As with all histories, Curbelo’s book has both strengths that make it well worth the time to read, and weaknesses that prevent it from becoming a more significant contribution to the historiography. Perhaps the book’s most important contribution is its wealth of primary information coming from interviews and oral histories. While some portions of the book are filled with random dates and information, the majority of the book is a rather personal look at the beginnings of the Church in Argentina, with glimpses into the personal lives of the earliest members. In preparing the book, Curbelo interviewed a number of the earliest members of the Church in Argentina as well as the descendants of those who had died. By conducting these interviews and recording these stories alone, Curbelo has made an important contribution to Mormon history, and has helped to preserve a history which otherwise might be lost.
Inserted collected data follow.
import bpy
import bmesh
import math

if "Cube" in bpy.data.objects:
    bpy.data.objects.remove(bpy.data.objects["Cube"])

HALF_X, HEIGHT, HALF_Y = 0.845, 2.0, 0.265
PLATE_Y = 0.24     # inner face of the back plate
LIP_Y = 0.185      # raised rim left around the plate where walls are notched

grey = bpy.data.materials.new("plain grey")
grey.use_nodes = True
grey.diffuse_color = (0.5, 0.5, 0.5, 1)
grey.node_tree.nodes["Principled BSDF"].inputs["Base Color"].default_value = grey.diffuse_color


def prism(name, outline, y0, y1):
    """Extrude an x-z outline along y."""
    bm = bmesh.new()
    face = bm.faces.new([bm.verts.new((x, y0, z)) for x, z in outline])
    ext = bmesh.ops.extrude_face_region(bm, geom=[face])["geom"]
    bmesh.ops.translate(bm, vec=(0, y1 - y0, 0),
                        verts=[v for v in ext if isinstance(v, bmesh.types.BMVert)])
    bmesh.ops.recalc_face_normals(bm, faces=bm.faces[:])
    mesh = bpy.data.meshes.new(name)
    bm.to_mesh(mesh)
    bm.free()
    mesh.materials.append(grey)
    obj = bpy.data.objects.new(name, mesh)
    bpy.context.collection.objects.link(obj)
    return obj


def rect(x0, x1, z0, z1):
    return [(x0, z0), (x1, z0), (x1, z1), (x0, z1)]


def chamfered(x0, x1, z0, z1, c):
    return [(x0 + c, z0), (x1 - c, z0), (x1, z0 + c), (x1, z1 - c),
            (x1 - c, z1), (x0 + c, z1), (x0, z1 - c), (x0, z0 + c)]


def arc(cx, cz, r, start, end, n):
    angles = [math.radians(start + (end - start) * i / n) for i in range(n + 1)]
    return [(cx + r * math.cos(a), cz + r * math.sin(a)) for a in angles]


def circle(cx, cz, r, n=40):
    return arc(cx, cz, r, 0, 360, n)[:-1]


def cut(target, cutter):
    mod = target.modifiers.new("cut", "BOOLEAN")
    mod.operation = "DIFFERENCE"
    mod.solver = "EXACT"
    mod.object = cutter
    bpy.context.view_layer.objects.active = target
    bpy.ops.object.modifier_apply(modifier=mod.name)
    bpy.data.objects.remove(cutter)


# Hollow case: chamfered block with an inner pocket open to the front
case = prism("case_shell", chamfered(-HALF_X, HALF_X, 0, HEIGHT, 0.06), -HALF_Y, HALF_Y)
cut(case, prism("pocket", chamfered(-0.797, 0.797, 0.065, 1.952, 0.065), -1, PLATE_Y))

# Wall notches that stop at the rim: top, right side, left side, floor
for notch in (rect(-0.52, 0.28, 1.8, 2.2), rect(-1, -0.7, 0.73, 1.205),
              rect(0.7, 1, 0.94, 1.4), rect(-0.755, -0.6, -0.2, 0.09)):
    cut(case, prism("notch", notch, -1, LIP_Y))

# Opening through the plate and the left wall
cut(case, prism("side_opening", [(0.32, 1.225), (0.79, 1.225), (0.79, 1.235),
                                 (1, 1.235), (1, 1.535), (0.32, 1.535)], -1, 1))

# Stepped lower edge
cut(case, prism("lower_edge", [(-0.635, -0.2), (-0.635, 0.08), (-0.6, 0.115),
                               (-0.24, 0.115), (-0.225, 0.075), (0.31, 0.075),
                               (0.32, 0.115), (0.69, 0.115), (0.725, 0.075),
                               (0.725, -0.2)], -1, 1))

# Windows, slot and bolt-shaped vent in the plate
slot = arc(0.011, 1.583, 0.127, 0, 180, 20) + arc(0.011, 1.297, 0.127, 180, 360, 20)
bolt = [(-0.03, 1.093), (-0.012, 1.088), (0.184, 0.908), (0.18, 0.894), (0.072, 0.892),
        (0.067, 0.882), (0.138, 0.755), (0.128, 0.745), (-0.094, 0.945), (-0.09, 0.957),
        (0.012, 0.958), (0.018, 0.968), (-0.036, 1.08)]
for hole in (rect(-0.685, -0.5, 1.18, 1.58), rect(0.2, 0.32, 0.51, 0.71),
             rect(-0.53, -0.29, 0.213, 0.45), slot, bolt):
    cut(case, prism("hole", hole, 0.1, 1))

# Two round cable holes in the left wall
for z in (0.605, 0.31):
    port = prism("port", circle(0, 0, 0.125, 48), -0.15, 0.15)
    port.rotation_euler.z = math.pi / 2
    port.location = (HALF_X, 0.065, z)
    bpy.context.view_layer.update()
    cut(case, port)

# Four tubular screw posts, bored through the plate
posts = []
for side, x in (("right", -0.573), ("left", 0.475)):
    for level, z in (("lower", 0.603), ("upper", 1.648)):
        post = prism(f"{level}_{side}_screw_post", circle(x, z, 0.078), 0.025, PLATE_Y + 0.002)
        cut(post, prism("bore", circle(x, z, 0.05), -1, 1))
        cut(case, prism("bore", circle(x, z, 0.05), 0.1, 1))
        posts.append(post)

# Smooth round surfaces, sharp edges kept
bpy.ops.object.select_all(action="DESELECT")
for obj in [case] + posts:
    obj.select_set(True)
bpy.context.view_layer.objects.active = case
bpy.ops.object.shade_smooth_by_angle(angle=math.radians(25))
It is sincerely hoped that Curbelo will, at some point, deposit his notes of these interviews in an archive where they can be accessed and combed for further information regarding the beginnings of Argentine Mormonism.
Additionally, while the title of the book suggests that it would be entirely provincial, Curbelo acknowledges not only the American origins of the Church, but also the Church’s Latin American origins. The first two chapters describe Parley P. Pratt’s mission to Chile, and the origins of the Church in Mexico as important preludes to the introduction of Mormonism to Argentina. While both chapters are rushed and could undoubtedly be expanded and improved, they help to contextualize the remainder of the book and perhaps set a precedent which Americanist Mormon historians would be wise to follow.
While Curbelo recognized the importance of contextualizing the beginnings of Argentine Mormonism within the growth of the Church in other Latin American countries, he did not, unfortunately, contextualize the growth of the Church within the context of Argentine history. Absent from the book are references to the political chaos which enveloped Argentina during these years. His chapter on the growth of the Church during the 1970s and 1980s omitted any reference to the Argentine “Dirty War,” during which, by some estimates, 30,000 Argentines “disappeared” due to government purges. While this remains an uncomfortable subject for most Argentines, it nevertheless profoundly affected their lives during that period and would have made an important addition to the book. One section of the book does refer to an interesting interchange between David O. McKay and Argentine President Juan Perón, but it fails to adequately acquaint the reader with the politics and ideas which Perón adhered to. Hence, some readers were undoubtedly left to their vague recollections of a supporting character in the movie Evita.
In terms of writing, the book does not always flow, making the book seem a little longer than its 230 pages, but much of this problem may be the result of translation rather than poor writing. This is not to say that the book is poorly translated, but rather to remind the readers of the difficulties of language translation. All things considered, Erin Jennings has done a remarkable job in translating Curbelo’s book into English, a process which anyone will agree is by no means easy.
Overall, the book is an important step forward in the study of international Mormonism. It is to be hoped that in the future, a historian with an adequate understanding of both Mormon and Argentine history will be able to build upon Curbelo’s book and render an even more nuanced history of Mormonism in Argentina. Indeed it is to be hoped that further books will begin to fill in the story of the International Church.